◆ What this task involves:
In the records below, the line with "(.37, .45, 1.05)]" opens the range and the line with "outline(OUTER, .92, 1, .74)])" closes it; print that range exactly and nothing else.

Given entries: Begin

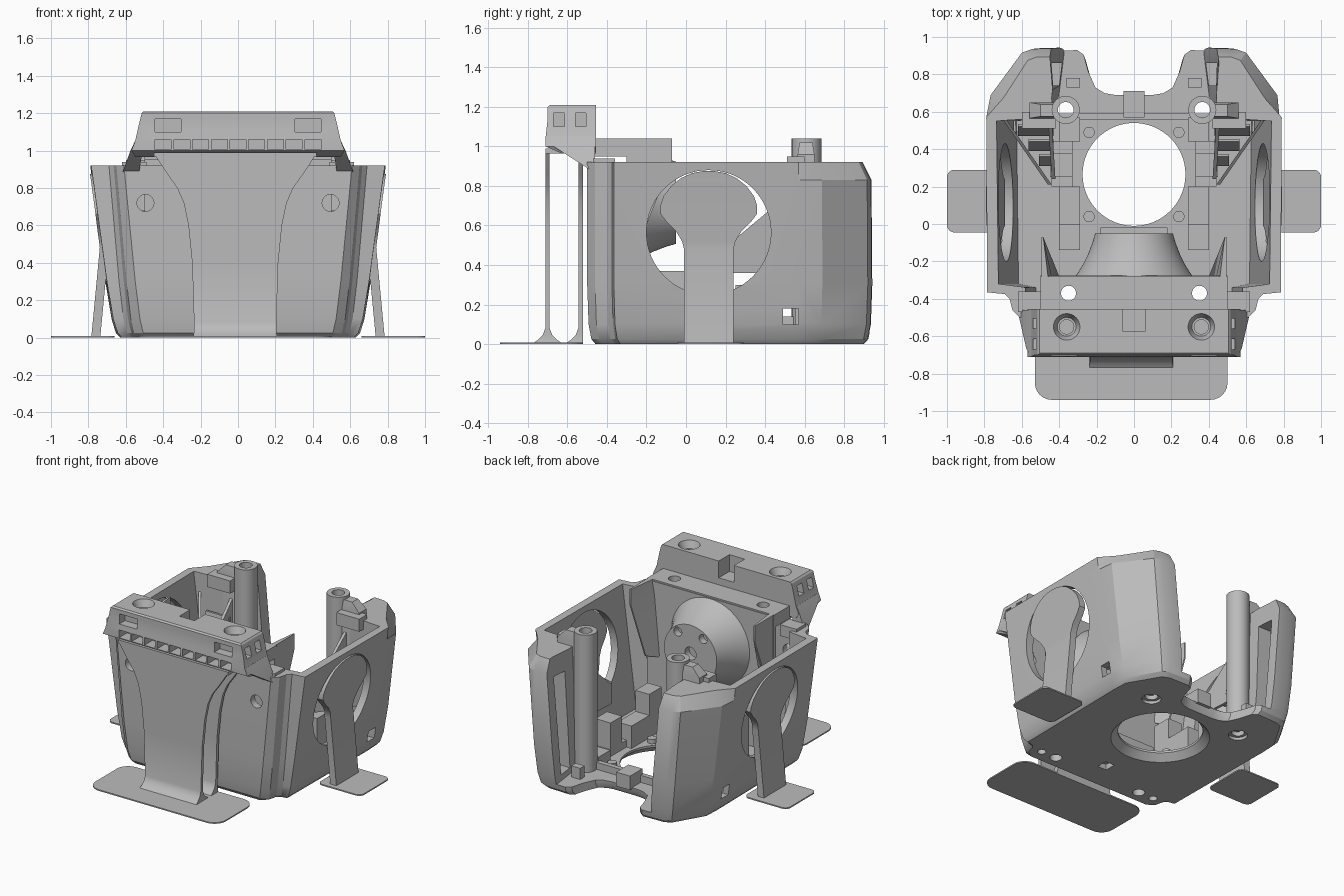
import bpy, bmesh
from math import sin, cos, pi

cube = bpy.data.objects.get("Cube")
if cube:
    bpy.data.objects.remove(cube)

grey = bpy.data.materials.new("mid grey")
grey.use_nodes = True
grey.diffuse_color = (0.5, 0.5, 0.5, 1)
grey.node_tree.nodes["Principled BSDF"].inputs["Base Color"].default_value = (0.5, 0.5, 0.5, 1)
parts = []


def finish(name, bm):
    bmesh.ops.recalc_face_normals(bm, faces=bm.faces)
    mesh = bpy.data.meshes.new(name)
    bm.to_mesh(mesh)
    bm.free()
    ob = bpy.data.objects.new(name, mesh)
    bpy.context.collection.objects.link(ob)
    mesh.materials.append(grey)
    parts.append(ob)
    return ob


def loft(name, rings):
    """Skin a stack of equal rings and cap both ends."""
    bm = bmesh.new()
    rows = [[bm.verts.new(p) for p in r] for r in rings]
    n = len(rows[0])
    for a, b in zip(rows, rows[1:]):
        for i in range(n):
            j = (i + 1) % n
            bm.faces.new((a[i], a[j], b[j], b[i]))
    bm.faces.new(rows[0])
    bm.faces.new(rows[-1])
    return finish(name, bm)


def rect(x0, x1, y0, y1, z):
    return [(x0, y0, z), (x1, y0, z), (x1, y1, z), (x0, y1, z)]


def box(name, x0, x1, y0, y1, z0, z1):
    return loft(name, [rect(x0, x1, y0, y1, z0), rect(x0, x1, y0, y1, z1)])


def side_box(name, s, x0, x1, y0, y1, z0, z1):
    return box(name, s * x0, s * x1, y0, y1, z0, z1)


def upright(name, s, a, b, z0, za, zb, t=.02):
    """A standing plate between two plan points, with a sloping top edge."""
    return loft(name, [[(s * (x + d), y, z) for (x, y), z in ((a, z0), (b, z0), (b, zb), (a, za))]
                       for d in (0, t)])


def lathe(name, axis, profile, centre, n=48):
    """Rings of (position, radius) along an axis."""
    def point(t, r, k):
        u, v = r * cos(2 * pi * k / n), r * sin(2 * pi * k / n)
        x, y, z = centre
        return {"x": (x + t, y + u, z + v), "y": (x + u, y + t, z + v),
                "z": (x + u, y + v, z + t)}[axis]
    return loft(name, [[point(t, r, k) for k in range(n)] for t, r in profile])


def rod(name, axis, a, b, r, centre, n=32):
    return lathe(name, axis, [(a, r), (b, r)], centre, n)


def cut(ob, cutters):
    for c in cutters:
        c.hide_render = True
        m = ob.modifiers.new("cut", "BOOLEAN")
        m.operation, m.solver, m.object = "DIFFERENCE", "EXACT", c
    bpy.context.view_layer.update()
    deps = bpy.context.evaluated_depsgraph_get()
    mesh = bpy.data.meshes.new_from_object(ob.evaluated_get(deps))
    ob.modifiers.clear()
    ob.data = mesh
    for c in cutters:
        parts.remove(c)
        bpy.data.objects.remove(c)


def rounded_plate(name, x0, x1, y0, y1, r, h=0.009):
    pts = []
    for k, (cx, cy) in enumerate([(x1 - r, y1 - r), (x0 + r, y1 - r), (x0 + r, y0 + r), (x1 - r, y0 + r)]):
        for i in range(7):
            a = pi / 2 * (k + i / 6)
            pts.append((cx + r * cos(a), cy + r * sin(a)))
    return loft(name, [[(x, y, z) for x, y in pts] for z in (0, h)])


# Main shell: outline points are (x at floor, x at rim, y)
OUTER = [(.52, .61, -.5), (.57, .65, -.46), (.585, .665, -.4), (.61, .69, -.375), (.66, .785, -.365),
         (.67, .79, .57), (.665, .785, .69), (.53, .61, .92), (.48, .55, .94), (.31, .31, .945),
         (.275, .275, .92), (.25, .25, .83), (.21, .21, .74), (.16, .16, .71), (.1, .1, .7)]
INNER = [(.52, .58, -.45), (.52, .58, -.34), (.61, .725, -.32), (.62, .735, .55),
         (.41, .44, .57), (.40, .44, .68), (.37, .45, .9), (.37, .45, 1.05)]


def outline(table, z, scale=1.0, crown=1.0):
    half = []
    for xb, xt, y in table:
        x = xb + (xt - xb) * z / .92
        if y > .6:
            x, y = .45 + (x - .45) * crown, .57 + (y - .57) * (1 + crown) / 2
        half.append((x * scale, .2 + (y - .2) * scale))
    return [(x, y, z) for x, y in half + [(-x, y) for x, y in reversed(half)]]


shell = loft("main_shell", [outline(OUTER, 0, .94), outline(OUTER, .025, .97), outline(OUTER, .1, .99),
                            outline(OUTER, .3), outline(OUTER, .83, 1, .98), outline(OUTER, .92, 1, .74)])
cutters = [loft("cavity", [outline(INNER, .06), outline(INNER, 1.1)]),
           rod("floor_hole", "z", -.1, .2, .275, (0, .265, 0), 64),
           lathe("floor_flare", "z", [(-.01, .33), (.05, .27)], (0, .265, 0), 64),
           box("floor_pocket", 0, .07, -.28, -.2, -.1, .04)]
for s in (1, -1):
    cutters += [rod("side_hole", "x", -.2, .2, .315, (s * .72, .115, .565), 64),
                side_box("square_hole", s, .59, .9, .49, .57, .1, .18),
                rod("front_screw", "y", -.05, .1, .045, (s * .495, -.5, .72)),
                rod("post_bore", "z", -.1, .2, .045, (s * .365, .61, 0)),
                rod("post_recess", "z", -.1, .035, .062, (s * .365, .61, 0)),
                rod("front_bore", "z", -.1, .2, .04, (s * .35, -.37, 0)),
                rod("corner_pit", "z", -.1, .04, .028, (s * .47, -.37, 0)),
                side_box("column_slot", s, .3, .53, .74, .86, .1, .78)]
cut(shell, cutters)

# Floor details: bosses, rails and the rear tab
for s in (1, -1):
    for y in (.04, .49):
        rod("floor_boss", "z", .03, .09, .03, (s * .24, y, 0))
    side_box("inner_rail", s, .29, .40, -.14, 0, .05, .37)
    side_box("inner_rail_low", s, .29, .40, 0, .2, .05, .22)
    side_box("rail_foot", s, .33, .45, .25, .38, .05, .3)
    side_box("rear_block", s, .29, .40, .44, .57, .05, .14)
    side_box("rail_step", s, .33, .44, .2, .44, .05, .11)
    side_box("lobe_clip", s, .29, .36, .73, .78, .05, .14)
box("rear_rail", -.4, .4, .555, .59, .05, .11)
box("front_rail", -.18, .18, -.05, -.02, .05, .12)
box("rear_tab", -.055, .055, .57, .71, .05, .15)

# Rear posts with webs, and the slatted air guides beside them
for s in (1, -1):
    post = rod("rear_post", "z", .02, 1.04, .075, (s * .365, .61, 0))
    cut(post, [rod("bore", "z", -.1, 1.2, .042, (s * .365, .61, 0))])
    loft("post_web", [rect(s * .42, s * .56, .565, .65, .05), rect(s * .42, s * .56, .565, .65, .96),
                      rect(s * .42, s * .5, .575, .64, 1.02)])
    side_box("web_foot", s, .42, .6, .51, .6, .86, .95)
    upright("guide_outer", s, (.44, .21), (.69, .57), .36, .5, .8)
    upright("guide_inner", s, (.42, .24), (.44, .57), .36, .5, .8)
    for k in range(3):
        y = .31 + .08 * k
        span = (y - .21) * .69
        loft("guide_slat", [[(s * x, y + dy + t, z) for x, dy, z in
                             ((.43, 0, .4), (.44 + span, 0, .4),
                              (.44 + span, .05, .52 + .08 * k), (.43, .05, .52 + .08 * k))]
                            for t in (0, .015)])

# Front bulkhead: shelf, panel, side fins and flared horn
shelf = box("top_shelf", -.5, .5, -.49, -.28, .95, 1.04)
cut(shelf, [rod("bore", "z", .8, 1.2, .04, (s * .35, -.37, 0)) for s in (1, -1)])
box("bulkhead_panel", -.5, .5, -.3, -.275, .05, 1.03)
for s in (1, -1):
    loft("side_fin", [[(s * x, y, z) for x, y in plan] for z, plan in
                      [(1.04, [(.495, -.07), (.485, -.07), (.46, -.28), (.495, -.28)]),
                       (.93, [(.495, -.07), (.485, -.07), (.44, -.28), (.495, -.28)]),
                       (.5, [(.495, -.24), (.485, -.24), (.4, -.28), (.495, -.28)])]])
    side_box("shelf_end", s, .49, .62, -.47, -.36, .86, .94)
horn = lathe("flared_horn", "y", [(-.29, .32), (-.26, .3), (-.22, .275), (-.16, .245), (-.1, .222), (-.05, .208)],
             (0, 0, .715), 64)
cut(horn, [rod("pit", "y", -.1, .1, r, (x, 0, z), 24)
           for x, z, r in [(0, .72, .045), (.1, .85, .032), (-.1, .85, .032), (0, .57, .03)]])

# Front bar with downward arms at both ends
bar = loft("front_bar", [rect(-x, x, y, -.455, z) for z, x, y in
                         [(.965, .55, -.63), (1, .57, -.71), (1.05, .55, -.71),
                          (1.14, .53, -.7), (1.2, .515, -.7), (1.21, .505, -.69)]])
cutters = [box("rear_notch", -.06, .06, -.575, -.4, 1.09, 1.3)]
for s in (1, -1):
    cutters += [side_box("front_window", s, .305, .445, -.8, -.64, 1.1, 1.17),
                lathe("counterbore", "z", [(1.16, .05), (1.22, .075)], (s * .36, -.55, 0)),
                rod("screw_bore", "z", 1.05, 1.2, .038, (s * .36, -.55, 0))]
    for y in (-.67, -.56):
        cutters.append(side_box("end_window", s, .47, .7, y, y + .055, 1.1, 1.17))
    loft("bar_arm", [rect(s * a, s * b, y, -.46, z) for z, a, b, y in
                     [(.875, .53, .62, -.475), (1, .51, .575, -.67), (1.05, .5, .551, -.705)]])
for k in range(9):
    x = -.45 + .1 * k
    cutters.append(box("rib_gap", x + .007, x + .093, -.8, -.62, 1.005, 1.06))
cut(bar, cutters)

# Front support: two flared walls on a rounded foot
rounded_plate("front_foot", -.53, .5, -.94, -.52, .09)
WIDTHS = [(.005, .225), (.02, .222), (.045, .22), (.08, .22), (.4, .23), (.6, .25), (.72, .275),
          (.8, .31), (.87, .36), (.93, .4), (.985, .435)]


def flare(z):
    return .07 * max(0, 1 - z / .08) ** 2


loft("support_front_wall", [rect(-w - .015, w - .015, -.712 - flare(z), -.69 + flare(z), z) for z, w in WIDTHS])
loft("support_back_wall", [rect(-w - .015, w - .015, -.545 - flare(z), -.522, z) for z, w in WIDTHS])
box("support_cap", -.45, .42, -.712, -.52, .965, .99)

# Side supports: a leaning neck and round head on a rounded foot
HEAD = [(.005, .76, .125), (.48, .715, .125), (.52, .72, .135), (.57, .727, .165), (.62, .733, .215),
        (.66, .738, .245), (.7, .743, .245), (.75, .75, .228), (.8, .757, .19), (.84, .762, .14),
        (.865, .766, .085), (.875, .768, .03)]
for s in (1, -1):
    rounded_plate("side_foot", min(s * .66, s), max(s * .66, s), -.045, .29, .04)
    loft("side_support", [rect(s * (x - .024), s * (x + .024), .115 - w, .115 + w, z) for z, x, w in HEAD])

# Smooth shading with crisp edges
bpy.ops.object.select_all(action="DESELECT")
for ob in parts:
    ob.select_set(True)
bpy.context.view_layer.objects.active = shell
bpy.ops.object.shade_smooth_by_angle(angle=.5)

Given entries: End

◆ Answer section:
         (.41, .44, .57), (.40, .44, .68), (.37, .45, .9), (.37, .45, 1.05)]


def outline(table, z, scale=1.0, crown=1.0):
    half = []
    for xb, xt, y in table:
        x = xb + (xt - xb) * z / .92
        if y > .6:
            x, y = .45 + (x - .45) * crown, .57 + (y - .57) * (1 + crown) / 2
        half.append((x * scale, .2 + (y - .2) * scale))
    return [(x, y, z) for x, y in half + [(-x, y) for x, y in reversed(half)]]


shell = loft("main_shell", [outline(OUTER, 0, .94), outline(OUTER, .025, .97), outline(OUTER, .1, .99),
                            outline(OUTER, .3), outline(OUTER, .83, 1, .98), outline(OUTER, .92, 1, .74)])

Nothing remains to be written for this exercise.